EXERCISE AIM:
Copy exactly the lines of the data below that run from the line holding "are made separately" through the line holding "walls.computeVertexNormals();", both ends included.

DATA SUPPLIED:
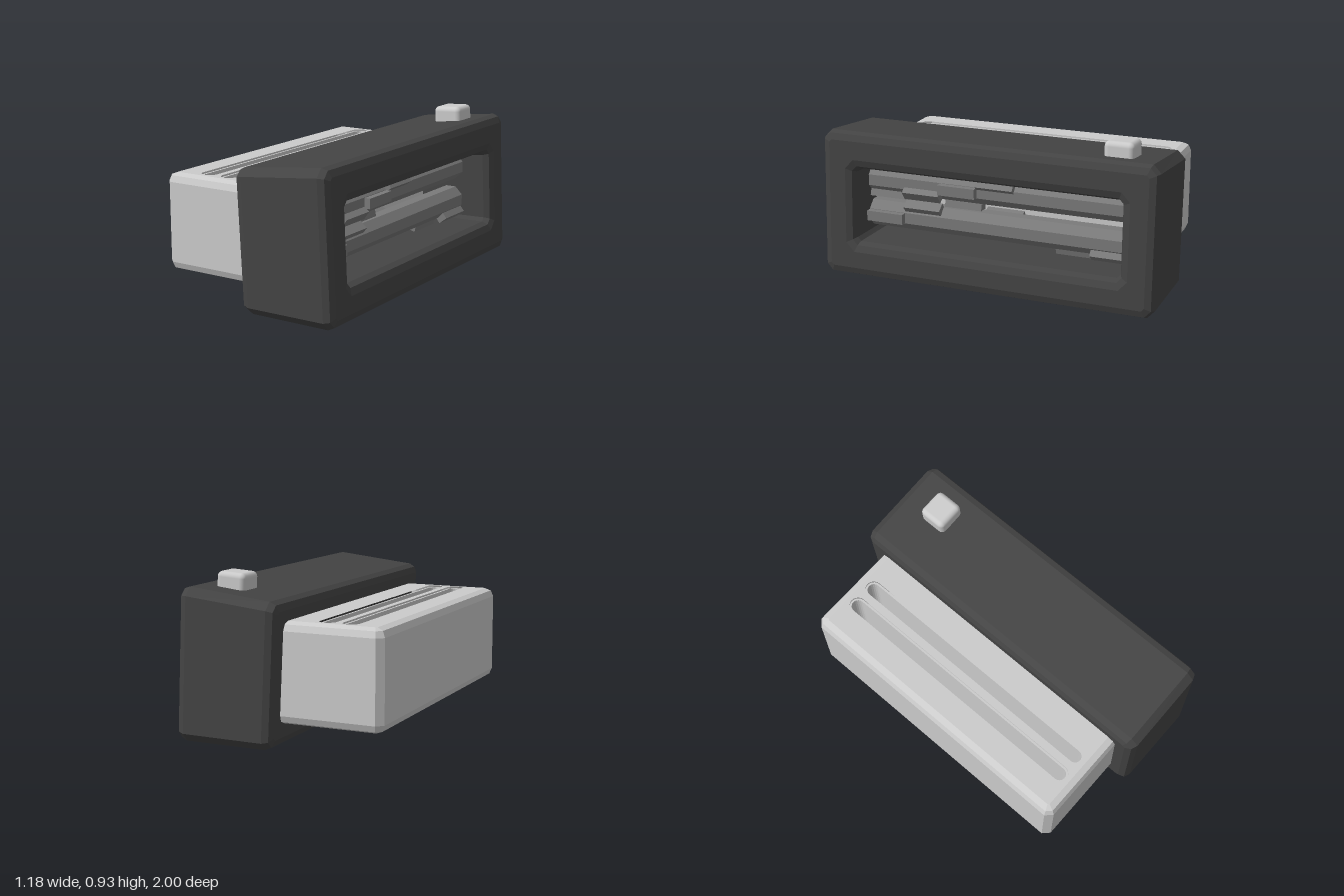
import * as THREE from 'three';
import { RoundedBoxGeometry } from 'three/addons/geometries/RoundedBoxGeometry.js';

const mat = (color, extra = {}) => new THREE.MeshStandardMaterial({ color, ...extra });
const grey = mat(0xcccccc, { side: THREE.DoubleSide });
const dark = mat(0x444444, { flatShading: true });
const steel = mat(0x7a7a7a, { flatShading: true });

// rectangle with cut corners
function cutRect(x0, y0, x1, y1, c) {
  return new THREE.Shape([
    [x0 + c, y0], [x1 - c, y0], [x1, y0 + c], [x1, y1 - c],
    [x1 - c, y1], [x0 + c, y1], [x0, y1 - c], [x0, y0 + c],
  ].map(([x, y]) => new THREE.Vector2(x, y)));
}

// long slot outline with round ends
function pill(x, r, half) {
  const s = new THREE.Shape();
  s.absarc(x, half - r, r, 0, Math.PI);
  s.absarc(x, -half + r, r, Math.PI, Math.PI * 2);
  s.closePath();
  return s;
}

function add(parent, name, geometry, material) {
  const mesh = new THREE.Mesh(geometry, material);
  mesh.name = name;
  parent.add(mesh);
  return mesh;
}

// leaning dark frame with a window through it
function frameGeometry() {
  const b = 0.05, width = 0.585;
  const shape = cutRect(-1 + b, b, 1 - b, 0.8 - b, 0.015);
  shape.holes.push(cutRect(-0.85, 0.14, 0.85, 0.65, 0.05));
  const geo = new THREE.ExtrudeGeometry(shape, {
    depth: width - 2 * b, bevelSize: b, bevelThickness: b, bevelSegments: 2,
  });
  geo.translate(0, 0, b).rotateY(Math.PI / 2);
  // lean backwards and raise the top towards the window side
  const p = geo.attributes.position;
  for (let i = 0; i < p.count; i++) {
    const x = p.getX(i) + 0.01 - 0.05 * p.getY(i);
    p.setXY(i, x, p.getY(i) * (1 + 0.137 * x));
  }
  geo.computeVertexNormals();
  return geo;
}

// rear body with two slots in its top
function buildBody() {
  const body = new THREE.Group();
  body.name = 'rearBody';
  const b = 0.05, y0 = 0.127, y1 = 0.688;
  const outline = () => cutRect(-0.592 + b, -0.887 + b, 0.1 - b, 0.887 - b, 0.008);
  const full = new THREE.ExtrudeGeometry(outline(), {
    depth: y1 - y0 - 2 * b, bevelSize: b, bevelThickness: b, bevelSegments: 2,
  });
  // keep only the walls; the caps are made separately
  const { start, count } = full.groups[1];
  const walls = new THREE.BufferGeometry();
  walls.setAttribute('position', new THREE.BufferAttribute(
    full.attributes.position.array.slice(start * 3, (start + count) * 3), 3));
  walls.translate(0, 0, b).rotateX(-Math.PI / 2).translate(0, y0, 0);
  walls.computeVertexNormals();
  add(body, 'bodyWalls', walls, grey);

  const flat = (shape, y) =>
    new THREE.ShapeGeometry(shape, 5).rotateX(-Math.PI / 2).translate(0, y, 0);
  const top = outline();
  for (const x of [-0.365, -0.23]) {
    top.holes.push(pill(x, 0.049, 0.815));
    const liner = pill(x, 0.049, 0.815);
    liner.holes.push(pill(x, 0.037, 0.803));
    const geo = new THREE.ExtrudeGeometry(liner, { depth: 0.4, bevelEnabled: false, curveSegments: 5 });
    geo.rotateX(-Math.PI / 2).translate(0, y1 - 0.41, 0);
    add(body, 'slotWall', geo, grey);
    add(body, 'slotFloor', flat(pill(x, 0.049, 0.815), y1 - 0.41), grey);
  }
  add(body, 'bodyTop', flat(top, y1), grey);
  const bottom = new THREE.ShapeGeometry(outline()).rotateX(Math.PI / 2).translate(0, y0, 0);
  add(body, 'bodyBottom', bottom, grey);
  return body;
}

// eight-sided roller with a spiral of seven teeth
function buildRoller(y, startAngle, step) {
  const roller = new THREE.Group();
  roller.name = 'roller';
  roller.position.set(0.3, y, 0);
  const core = new THREE.CylinderGeometry(0.085, 0.085, 1.64, 8);
  core.rotateX(Math.PI / 2).rotateZ(Math.PI / 8);
  add(roller, 'rollerCore', core, steel);
  const length = 1.6 / 7;
  for (let k = 0; k < 7; k++) {
    const geo = new THREE.BoxGeometry(0.06, 0.06, length);
    geo.translate(0.085, 0, 0).rotateZ(startAngle + k * step);
    add(roller, 'tooth', geo, steel).position.z = 0.8 - (k + 0.5) * length;
  }
  return roller;
}

export function createModel() {
  const model = new THREE.Group();
  model.name = 'machine';
  add(model, 'frontFrame', frameGeometry(), dark);
  model.add(buildBody());
  model.add(buildRoller(0.53, -Math.PI * 0.4, Math.PI / 5));
  model.add(buildRoller(0.32, 0, Math.PI * 2 / 7));

  // button on the frame top
  const button = add(model, 'button', new RoundedBoxGeometry(0.175, 0.16, 0.17, 3, 0.03), mat(0xcccccc));
  button.position.set(0.34, 0.845, -0.735);
  button.rotation.z = 0.06;
  return model;
}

WRITTEN RESPONSE:
  // keep only the walls; the caps are made separately
  const { start, count } = full.groups[1];
  const walls = new THREE.BufferGeometry();
  walls.setAttribute('position', new THREE.BufferAttribute(
    full.attributes.position.array.slice(start * 3, (start + count) * 3), 3));
  walls.translate(0, 0, b).rotateX(-Math.PI / 2).translate(0, y0, 0);
  walls.computeVertexNormals();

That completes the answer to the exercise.